See Early Irish Glossaries.[7]
  • Book of Leinster (Stokes’s version F) = Dublin, TCD MS 1339 (H.2.18), p. 179a-b. Fragment, corresponding to YBL 1224-34 and 1268-75.
  • Best, R.I. and M.A. O’Brien (eds.). Book of Leinster. Vol. 4. Dublin, 1965. pp. 780–1.
  • Stokes, Whitley (ed.). Three Irish Glossaries. London, 1862. pp. 44–5.
  • Leabhar Ua Maine = Dublin, RIA, MS D II 1 (MS 1225), pp. 177a-184a. Beginning, corresponding to YBL nos. 1-1224.
  • Meyer, Kuno. "Cormacs Glossar nach der Handschrift des Buches der Uí Maine." Abhandlungen der Königlichen Preußischen Akademie der Wissenschaften, Phil.-hist. Klasse (1919): 290-319.
  • Thurneysen, Rudolf (ed.). "Zu Cormacs Glossar." In Festschrift Ernst Windisch. Leipzig, 1914. pp. 8–37. PDF available from Google Books US.[8]
  • ibidem.

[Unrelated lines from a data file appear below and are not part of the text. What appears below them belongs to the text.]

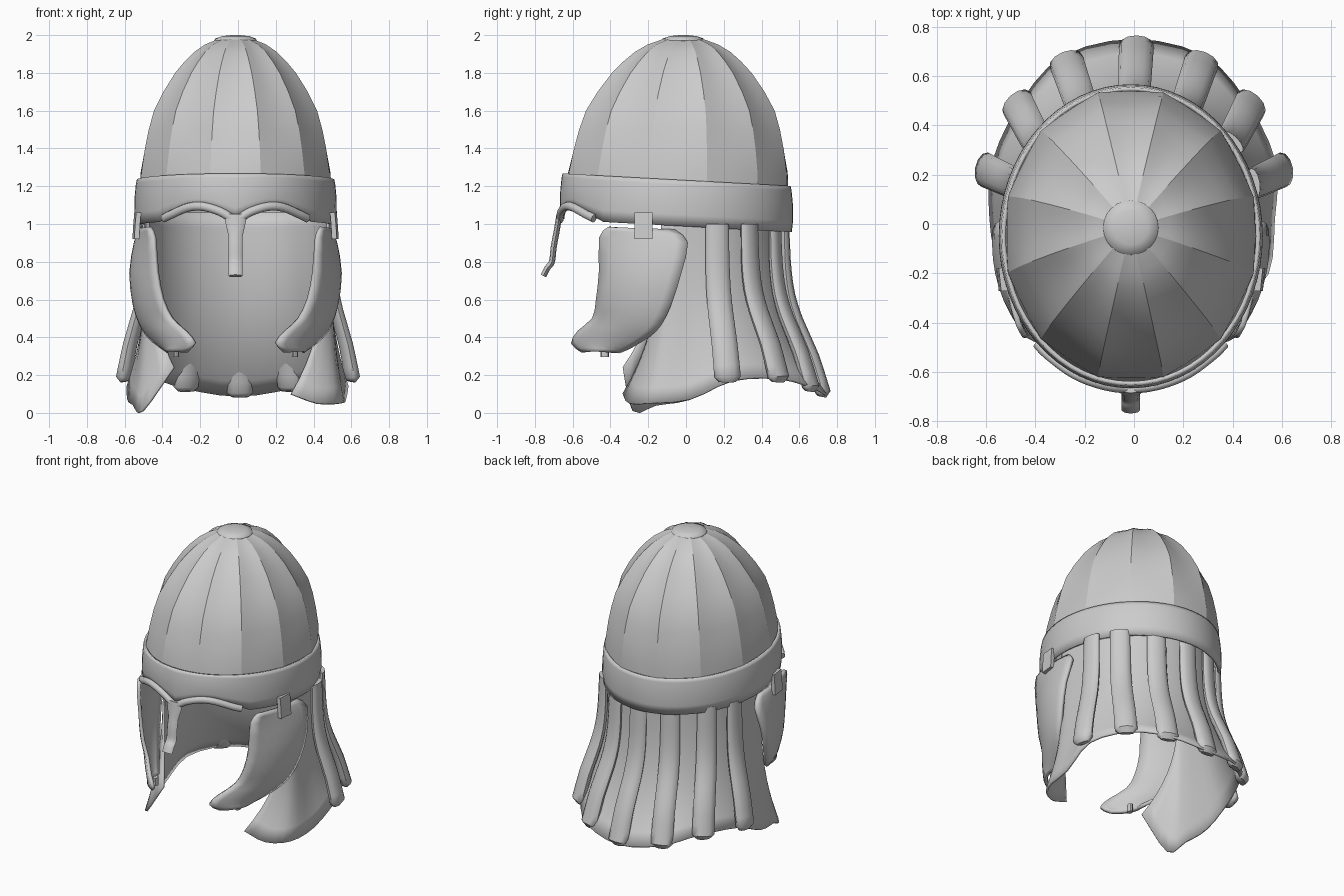
import bpy, bmesh, math
from mathutils import Vector

if "Cube" in bpy.data.objects:
    bpy.data.objects.remove(bpy.data.objects["Cube"])

steel = bpy.data.materials.new("steel_grey")
steel.use_nodes = True
GREY = (0.6, 0.6, 0.6, 1)
steel.diffuse_color = GREY
steel.node_tree.nodes["Principled BSDF"].inputs["Base Color"].default_value = GREY


def finish(name, verts, faces, thickness=0.0, angle=35):
    """Make a smooth-shaded object, optionally with plate thickness."""
    mesh = bpy.data.meshes.new(name)
    mesh.from_pydata([tuple(v) for v in verts], [], faces)
    bm = bmesh.new()
    bm.from_mesh(mesh)
    bmesh.ops.recalc_face_normals(bm, faces=bm.faces)
    bm.to_mesh(mesh)
    bm.free()
    obj = bpy.data.objects.new(name, mesh)
    bpy.context.collection.objects.link(obj)
    mesh.materials.append(steel)
    bpy.ops.object.select_all(action='DESELECT')
    obj.select_set(True)
    bpy.context.view_layer.objects.active = obj
    bpy.ops.object.shade_smooth_by_angle(angle=math.radians(angle))
    if thickness:
        mod = obj.modifiers.new("thickness", 'SOLIDIFY')
        mod.thickness = thickness
        mod.offset = 0
    return obj


def loft(name, rows, closed=False, caps=False, **kw):
    """Skin a list of equally long rows of points."""
    n, verts = len(rows[0]), [p for r in rows for p in r]
    faces = []
    for i in range(len(rows) - 1):
        for j in range(n if closed else n - 1):
            k = (j + 1) % n
            faces.append((i * n + j, i * n + k, (i + 1) * n + k, (i + 1) * n + j))
    if caps:
        faces.append(tuple(range(n)))
        faces.append(tuple(range((len(rows) - 1) * n, len(rows) * n)))
    return finish(name, verts, faces, **kw)


def interp(points, x):
    """Piecewise linear lookup in a list of (x, value)."""
    for (a, va), (b, vb) in zip(points, points[1:]):
        if x <= b:
            return va + (vb - va) * max(0, x - a) / (b - a)
    return points[-1][1]


def smooth_path(points, steps=4):
    """Catmull-Rom samples through a list of vectors."""
    p = [Vector(q) for q in points]
    p = [2 * p[0] - p[1]] + p + [2 * p[-1] - p[-2]]
    out = []
    for i in range(1, len(p) - 2):
        a, b, c, d = p[i - 1:i + 3]
        for s in range(steps):
            t = s / steps
            out.append(0.5 * (2 * b + (c - a) * t + (2 * a - 5 * b + 4 * c - d) * t * t
                              + (3 * b - a - 3 * c + d) * t ** 3))
    return out + [p[-2]]


CX, CY, A, B = -0.013, -0.05, 0.517, 0.598     # plan ellipse of the bowl

# Bowl: twelve hollow flutes meeting in sharp seams
profile = [(1.1, 1.0), (1.27, 0.998), (1.4, 0.96), (1.5, 0.92), (1.6, 0.865), (1.7, 0.765),
           (1.8, 0.64), (1.86, 0.54), (1.91, 0.44), (1.95, 0.325), (1.98, 0.18)]
GORES, SUB = 12, 6
rows = []
for z, f in profile:
    rise = (z - 1.1) / 0.88
    row = []
    for i in range(GORES * SUB):
        phi = math.radians(15) + math.tau * i / (GORES * SUB)
        s = 2 * (i % SUB) / SUB - 1
        r = f * (1 - (0.012 + 0.068 * rise) * (1 - s * s))
        row.append((CX + A * r * math.cos(phi),
                    CY + 0.035 * rise + B * r * math.sin(phi), z))
    rows.append(row)
loft("bowl", rows, closed=True, angle=13)

# Cap disc on the apex
rows = [[(CX + r * math.cos(math.tau * i / 24), -0.015 + r * math.sin(math.tau * i / 24), z)
         for i in range(24)]
        for r, z in ((0.1, 1.955), (0.112, 1.972), (0.108, 1.982), (0.07, 1.995), (0.02, 2.0))]
loft("apex_cap", rows, closed=True, caps=True, angle=50)

# Brow band: tilted hoop, arched over the eyes
BROW = [(0, 1.025), (0.08, 1.065), (0.17, 1.092), (0.25, 1.088), (0.34, 1.05), (0.38, 1.03)]
rows = []
for t, grow in ((0, 0.004), (0.25, 0.011), (0.6, 0.01), (0.9, 0.003), (1, -0.002)):
    row = []
    for i in range(64):
        phi = math.tau * i / 64
        x, y = (A + grow) * math.cos(phi), CY + (B + grow) * math.sin(phi)
        low, high = 0.988 - 0.055 * y, 1.23 - 0.055 * y
        if y < 0 and abs(x) < 0.38:
            low = interp(BROW, abs(x))
        row.append((CX + x, y, low + (high - low) * t))
    rows.append(row)
loft("brow_band", rows, closed=True, thickness=0.016)


def sweep(name, path, side, half_w, half_t, sides=10, **kw):
    """Oval tube along a path, widened in the direction of side."""
    rows = []
    for i, p in enumerate(path):
        tan = (path[min(i + 1, len(path) - 1)] - path[max(i - 1, 0)]).normalized()
        w = Vector(side)
        w = (w - tan * w.dot(tan)).normalized()
        n = tan.cross(w)
        k = i / (len(path) - 1)
        rows.append([p + w * half_w(k) * math.cos(math.tau * j / sides)
                     + n * half_t(k) * math.sin(math.tau * j / sides) for j in range(sides)])
    return loft(name, rows, closed=True, caps=True, **kw)


# Eyebrow moulding and nose guard
half = [(x, CY - (B + 0.02) * math.sqrt(1 - (x / (A + 0.02)) ** 2), z) for x, z in BROW]
brow = smooth_path([(CX - x, y, z) for x, y, z in half[:0:-1]] + [(CX + x, y, z) for x, y, z in half])
sweep("eyebrow_moulding", brow, (0, 0, 1), lambda k: 0.023, lambda k: 0.02, angle=60)
nose = smooth_path([(CX, y, z) for y, z in
                    ((-0.67, 1.05), (-0.685, 0.96), (-0.7, 0.88), (-0.71, 0.8),
                     (-0.735, 0.765), (-0.755, 0.725))])
sweep("nose_guard", nose, (1, 0, 0),
      lambda k: 0.038 + 0.025 * max(0, 1 - 4 * k), lambda k: 0.016, sides=8, angle=50)


def hang(top, foot, t, f):
    """Point at depth t on a drop, moved outwards by fraction f."""
    return Vector((top[0] + (foot[0] - top[0]) * f, top[1] + (foot[1] - top[1]) * f,
                   top[2] + (foot[2] - top[2]) * t))


# Neck guard: flaring curtain; each column is top (x, y) and foot (x, y, z)
back = [((0, 0.49), (0, 0.745, 0.09)), ((0.23, 0.43), (0.28, 0.68, 0.13)),
        ((0.385, 0.3), (0.45, 0.5, 0.18)), ((0.46, 0.15), (0.57, 0.25, 0.17))]
left = [((0.48, 0.02), (0.565, 0.02, 0.07)), ((0.485, -0.07), (0.54, -0.2, 0.05)),
        ((0.48, -0.11), (0.42, -0.3, 0.05)), ((0.475, -0.13), (0.28, -0.33, 0.1))]
right = [((-0.48, 0.02), (-0.58, 0.02, 0.07)), ((-0.485, -0.07), (-0.55, -0.16, 0.04)),
         ((-0.48, -0.11), (-0.505, -0.28, 0.01)), ((-0.475, -0.13), (-0.34, -0.33, 0.24))]
columns = (right[::-1] + [((-a[0], a[1]), (-b[0], b[1], b[2])) for a, b in back[:0:-1]]
           + back + left)
tops = smooth_path([(a[0], a[1], 1.06) for a, b in columns], 3)
feet = smooth_path([b for a, b in columns], 3)
loft("neck_guard", [[hang(a, b, t / 12, (t / 12) ** 2.9) for a, b in zip(tops, feet)]
                    for t in range(13)], thickness=0.014, angle=50)

# Seven padded straps over the neck guard
FLARE = [(0, 0), (0.25, 0.03), (0.4, 0.1), (0.54, 0.26), (0.68, 0.52), (0.8, 0.74), (1, 1)]
straps = [((0, 0.52), (0.01, 0.725, 0.11)), ((0.21, 0.47), (0.275, 0.66, 0.14)),
          ((0.395, 0.335), (0.475, 0.49, 0.19)), ((0.485, 0.165), (0.605, 0.22, 0.19))]
for n, (top, foot) in enumerate(straps):
    for sign in ((1,) if n == 0 else (1, -1)):
        a, b = Vector((sign * top[0], top[1], 1.0)), Vector((sign * foot[0], foot[1], foot[2]))
        out = Vector((b.x, b.y + 0.03 - 0.15 * (n == 3), 0)).normalized()
        path = [hang(a, b, t / 14, interp(FLARE, t / 14)) for t in range(15)]
        path.append(b + Vector((0, 0, -0.025)) - out * 0.005)
        sweep("strap_%d_%s" % (n, "left" if sign > 0 else "right"), path, (-out.y, out.x, 0),
              lambda k: 0.062 + 0.01 * k - 0.025 * (k == 1),
              lambda k: 0.026 + 0.016 * k - 0.02 * (k == 1), sides=12, angle=50)

# Cheek guards: rows of front edge and back edge points, bulged between
edges = [((0.455, -0.41, 0.985), (0.495, -0.06, 0.965)), ((0.43, -0.455, 0.93), (0.525, 0.01, 0.9)),
         ((0.415, -0.455, 0.75), (0.55, -0.025, 0.74)), ((0.385, -0.47, 0.6), (0.535, -0.075, 0.58)),
         ((0.335, -0.49, 0.5), (0.5, -0.13, 0.47)), ((0.265, -0.565, 0.435), (0.46, -0.19, 0.41)),
         ((0.215, -0.6, 0.37), (0.4, -0.28, 0.355)), ((0.25, -0.545, 0.325), (0.35, -0.35, 0.325))]
for sign, label in ((1, "left"), (-1, "right")):
    rows = []
    fronts, backs = (smooth_path([e[k] for e in edges], 2) for k in (0, 1))
    for i, (f, b) in enumerate(zip(fronts, backs)):
        d = b - f
        out = Vector((d.y, -d.x, 0)).normalized() * 0.18 * min(1, 0.4 + 0.15 * i)
        rows.append([(CX + sign * p.x, p.y, p.z) for p in
                     (f + d * j / 8 + out * (j / 8) * (1 - j / 8) for j in range(9))])
    loft("cheek_guard_" + label, rows, thickness=0.022, angle=50)
    # Chin lug at the lower tip
    lug = [Vector((CX + sign * 0.315, -0.43, z)) for z in (0.35, 0.32, 0.297)]
    sweep("chin_lug_" + label, lug, (0, 1, 0), lambda k: 0.022, lambda k: 0.016)
    # Hinge plate joining cheek guard to band
    hinge = [(0.52, 1.06), (0.526, 0.99), (0.53, 0.92)]
    rows = [[(CX + sign * (x + dx), -0.225 + dy, z) for dx, dy in
             ((-0.02, -0.047), (0.006, -0.047), (0.016, 0.047), (-0.01, 0.047))] for x, z in hinge]
    loft("hinge_" + label, rows, closed=True, caps=True)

  1. ^ It is sometimes called Sanas Chormaic using modern rules of initial consonant mutation.
  2. ^ Cormac mac Cuillenán. "Sanas Cormaic". Thesaurus Linguae Hibernicae. Retrieved 2014-03-07.
    Russell, Paul; Arbuthnot, Sharon; Moran, Pádraic. "Early Irish Glossaries Database". University of Cambridge. Retrieved 2014-03-07.
  3. ^ a b c Corthals, Johan (August 2010). "MsOmit". University College Cork. Retrieved 2014-03-07.
  4. ^ "Sanas Cormaic [text]". Retrieved 2014-03-07.
  5. ^ "Three Irish glossaries : Cormac's glossary, codex A, (from a manuscript in the library of the Royal Irish Academy), O'Davoren's glossary (from a manuscript in the library of the British Museum) and A glossary to the calendar of Oengus the Culdec (from a manuscript in the library of Trinity College, Dublin) : Cormac, king of Cashel : Free Download & Streaming : Internet Archive". Retrieved 2014-03-07.
  6. ^ Cormac's glossary - Cormac (King of Cashel) - Google Boeken. Retrieved 2014-03-07.
  7. ^ "Early Irish Glossaries Database". Retrieved 2014-03-07.
  8. ^ Festschrift Whitley Stokes zum siebzigsten geburtstage am 28. februar 1900 - Kuno Meyer, Ludwig Christian Stern, Rudolf Thurneysen, Ferdinand Sommer, Willy Foy, August Leskien, Karl Brugmann, Ernst Windisch - Google Boeken. Retrieved 2014-03-07.

Further readingEdit

  • Russell, Paul. "Sanas Chormaic." In Celtic Culture. An Encyclopedia, ed. J.T. Koch. p. 1559.
  • Russell, Paul. "Dúil Dromma Cetta and Cormac's Glossary." Études celtiques 32 (1996): pp. 115–42.
  • Russell, Paul. "The Sound of Silence: The Growth of Cormac's Glossary." Cambridge Medieval Celtic Studies 15 (1988): pp. 1–30.

External linksEdit